“It was like going back home. I enjoy the familylike atmosphere of Boulder City,” she said. “I know all of the students. I know their families. I know their brothers and sisters when they go through. That’s the awesome part about Boulder City. I think it’s the best kept secret in Clark County.”
Boulder City High has had a long resume of success in both academics and athletics, and Wagner said she doesn’t plan to alter that tradition as the new boss.
“I don’t want to change anything. I want to enhance some things,” she said. “Obviously, Kent (Roberts) and I were a lot alike in our philosophy with education, but I think we’re different in how we go about that.”
During Roberts’ first year as principal, the high school saw an 11 percent increase from the previous year in students who passed their Advanced Placement exams, in large part because of the convenience of iPads.
The next year, that number increased another 11 percent to 64 percent overall, according to the Nevada Education Department.

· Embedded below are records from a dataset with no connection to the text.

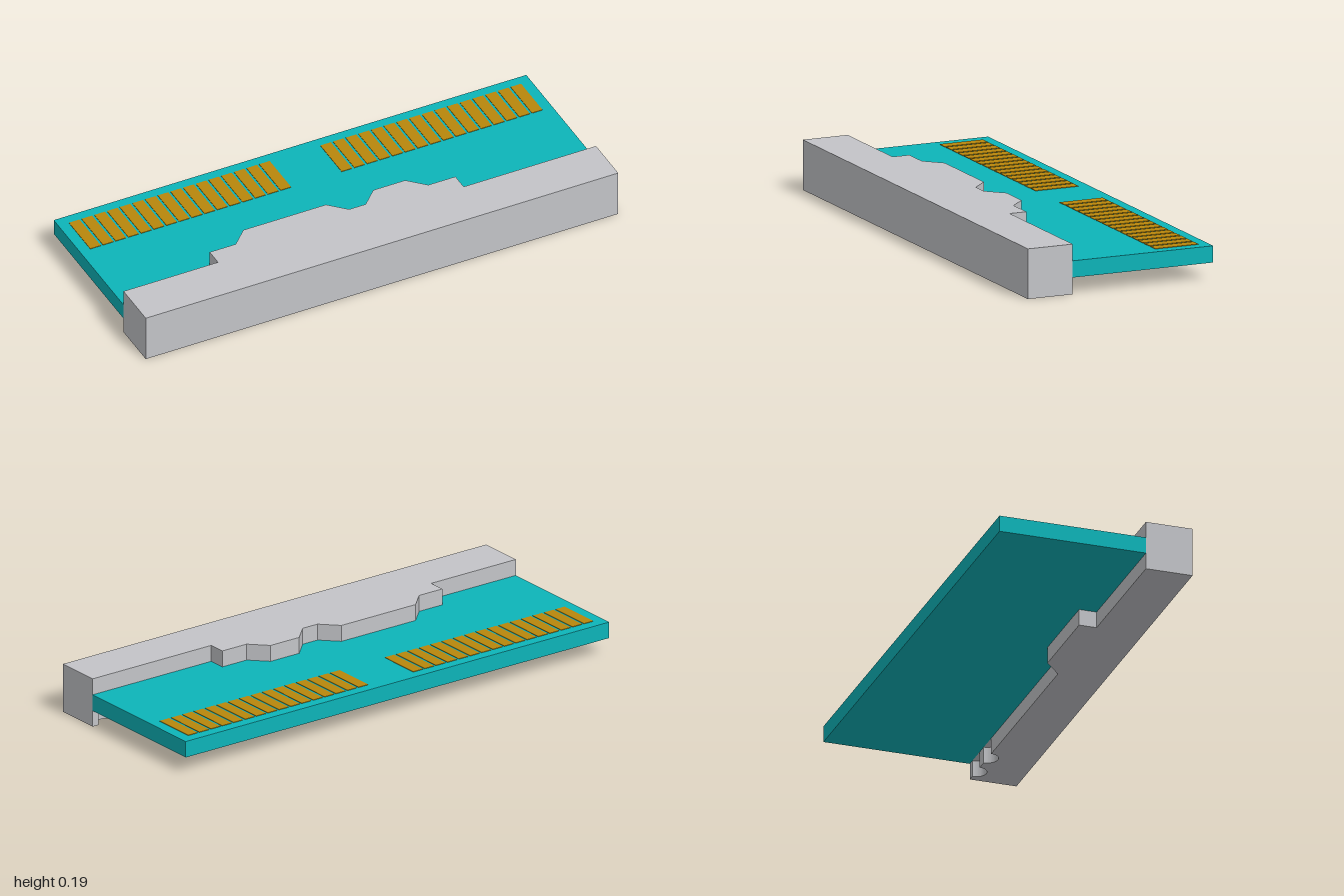
import * as THREE from 'three';

const BACK = 0.2, FRONT = 0.387, LAYER = 0.065;

function material(name, color) {
  const m = new THREE.MeshStandardMaterial({ color });
  m.name = name;
  return m;
}

// Extrudes a plan outline (x, z) downwards from the given top height.
function slab(name, shape, top, height, mat) {
  const geo = new THREE.ExtrudeGeometry(shape, { depth: height, bevelEnabled: false, curveSegments: 12 });
  geo.rotateX(Math.PI / 2);
  geo.translate(0, top, 0);
  const mesh = new THREE.Mesh(geo, mat);
  mesh.name = name;
  return mesh;
}

function box(name, x0, x1, y0, y1, z0, z1, mat) {
  const mesh = new THREE.Mesh(new THREE.BoxGeometry(x1 - x0, y1 - y0, z1 - z0), mat);
  mesh.position.set((x0 + x1) / 2, (y0 + y1) / 2, (z0 + z1) / 2);
  mesh.name = name;
  return mesh;
}

export function createModel() {
  const grey = material('housing grey', 0xc3c4c8);
  const teal = material('board teal', 0x0db4b9);
  const gold = material('contact gold', 0xb8860b);
  const model = new THREE.Group();
  model.name = 'edgeBoard';

  // Circuit board
  model.add(box('board', -1, 1, LAYER, 2 * LAYER, -0.387, BACK, teal));

  // Housing: middle bar, stepped upper lip, lower lip
  const housing = new THREE.Group();
  housing.name = 'housing';
  housing.add(box('housingMiddle', -1, 1, LAYER, 2 * LAYER, BACK, FRONT, grey));

  const upper = new THREE.Shape([
    [-1, FRONT], [-1, BACK], [-0.6, BACK], [-0.6, 0.13], [-0.49, 0.13], [-0.425, 0.065],
    [-0.075, 0.065], [-0.01, 0.13], [0.06, 0.13], [0.125, 0.065], [0.26, 0.065],
    [0.325, 0.13], [0.44, 0.13], [0.44, BACK], [1, BACK], [1, FRONT],
  ].map(([x, z]) => new THREE.Vector2(x, z)));
  housing.add(slab('upperLip', upper, 3 * LAYER, LAYER, grey));

  // Lower lip with a chamfered tab and two round notches
  const lower = new THREE.Shape();
  lower.moveTo(-1, FRONT);
  lower.lineTo(-1, BACK);
  lower.lineTo(-0.44, BACK);
  lower.lineTo(-0.44, 0.13);
  lower.lineTo(-0.08, 0.13);
  lower.lineTo(0, BACK);
  for (const x of [0.8, 0.93]) {
    lower.lineTo(x - 0.042, BACK);
    lower.absarc(x, BACK, 0.042, Math.PI, 0, true);
  }
  lower.lineTo(1, BACK);
  lower.lineTo(1, FRONT);
  housing.add(slab('lowerLip', lower, LAYER, LAYER, grey));
  model.add(housing);

  // Two rows of sixteen contact pads
  const pads = new THREE.Group();
  pads.name = 'contactPads';
  for (const start of [-0.957, 0.107]) {
    for (let i = 0; i < 16; i++) {
      const x = start + i * 0.0537;
      pads.add(box('contactPad', x, x + 0.0445, 2 * LAYER, 2 * LAYER + 0.002, -0.345, -0.165, gold));
    }
  }
  model.add(pads);
  return model;
}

Wagner embraced the idea of using iPads to teach students. The only problem is helping teachers and parents adapt to the ways of the younger generation, she said.
“If you think about our students, they’ve never known a time when there wasn’t the Web, when there weren’t smartphones,” she said. “When I needed information we went to the library, or we got an encyclopedia. I don’t think these kids know what an encyclopedia looks like. I think you have to meet our students where they are.”
Wagner said she understands the dynamic of a small town, and how the community directly affects success in the classroom. She was raised around it, and it’s not something she plans to shy away from. Even with the school’s 88 percent graduation rate and five-star status within district, Wagner said there’s always room for improvement.
“We still work hard and we don’t quit,” she said. “Yes, our graduation rate is high, but I want it to be higher. We’ll keep on pushing and reach for the next level.”
Wagner can be found pacing the sidelines at football games, biting her nails during a gut-wrenching basketball game, or listening to the Student Council’s ideas, among several other school activities.
“I’m involved with all students, because it’s important to develop a student inside the classroom and outside the classroom,” she said. “It’s important that they know that I’m there.”
Wagner is married with two kids, and said she wants nothing but success for her students. Her daughter serves as a Navy sonar tech, and her son is a freshman at the East Career & Technical Academy in Las Vegas.
“I have the same goals for our students here in Boulder City that I do for my kids. I want the very best for them,” she said.
Despite Boulder City being 1,500 miles and cultural light years away from Philadelphia, Miss., Wagner credits her hometown with her success, and the vision she has as a new principal.
“You had to rely on each other,” she said about her upbringing. “People just kinda watched everybody’s kids, and that’s how I grew up. It’s that village, it’s that community that makes Boulder City so wonderful.”
Contact reporter Steven Slivka at email@example.com or at 702-586-9401. Follow @StevenSlivka on Twitter.